Into The Woods is not a kids’ show. It’s a show about life, the disappointments and setbacks that will inevitably come your way. It’s about parenthood and family relationships. It’s not about fairytale characters living in a world where everyone lives ‘happily ever after’. The fairytale setting is metaphor for our expectations of life and marriage.

Sondheim was so concerned about the growing backlash that he met with a group of drama teachers in New York to talk to them about the film and how he was pleased with the finished result. According to New York theatre magazine Playbill he was reported as saying: “...having now seen it a couple of times, I can happily report that it is not only a faithful adaptation of the show, it is a first-rate movie.”

When pressed about the film containing so many major plot changes and the loss of such significant songs as Any Moment which bookends the Baker’s Wife’s illicit liaison with The Prince, Sondheim said that modern artists had to live in the real world – just the lesson supplied by James Lapine’s book for Into The Woods. He said: “Censorship is part of our puritanical ethics. There has to be a point at which you don’t compromise any more, but that may mean that you won’t get anyone to sell your painting or perform your musical. You have to deal with reality.”

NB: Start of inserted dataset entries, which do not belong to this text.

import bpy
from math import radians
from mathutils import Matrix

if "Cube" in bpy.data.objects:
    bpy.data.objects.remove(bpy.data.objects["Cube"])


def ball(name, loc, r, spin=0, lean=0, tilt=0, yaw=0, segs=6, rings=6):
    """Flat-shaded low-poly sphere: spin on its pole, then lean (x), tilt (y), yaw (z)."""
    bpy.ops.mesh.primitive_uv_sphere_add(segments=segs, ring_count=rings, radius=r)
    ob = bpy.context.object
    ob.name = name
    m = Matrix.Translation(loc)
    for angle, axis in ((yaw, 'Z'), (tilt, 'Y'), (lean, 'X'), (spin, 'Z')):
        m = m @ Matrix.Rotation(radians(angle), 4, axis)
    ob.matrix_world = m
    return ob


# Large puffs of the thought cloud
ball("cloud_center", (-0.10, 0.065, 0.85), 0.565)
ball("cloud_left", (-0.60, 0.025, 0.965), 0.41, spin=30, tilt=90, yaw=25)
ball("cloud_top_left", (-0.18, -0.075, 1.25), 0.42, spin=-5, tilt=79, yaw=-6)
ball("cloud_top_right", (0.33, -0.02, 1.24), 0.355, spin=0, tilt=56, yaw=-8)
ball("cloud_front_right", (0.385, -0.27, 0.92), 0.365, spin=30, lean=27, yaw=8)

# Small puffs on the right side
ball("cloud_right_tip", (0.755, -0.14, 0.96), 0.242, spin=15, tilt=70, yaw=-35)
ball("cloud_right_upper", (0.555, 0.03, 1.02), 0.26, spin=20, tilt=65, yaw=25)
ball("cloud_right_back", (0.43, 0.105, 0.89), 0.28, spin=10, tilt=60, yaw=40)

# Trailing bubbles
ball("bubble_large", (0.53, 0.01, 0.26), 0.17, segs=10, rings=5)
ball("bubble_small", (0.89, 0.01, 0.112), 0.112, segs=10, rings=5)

So, while I may agree with Sondheim that Into The Woods is an enjoyable film, what many theatre fans were after was a permanent record of a classic show – much in the way that My Fair Lady was, or Cabaret, or Rob Marshall’s previous adaptation of Chicago. If Disney didn’t want to do that then perhaps they should have left it for someone else.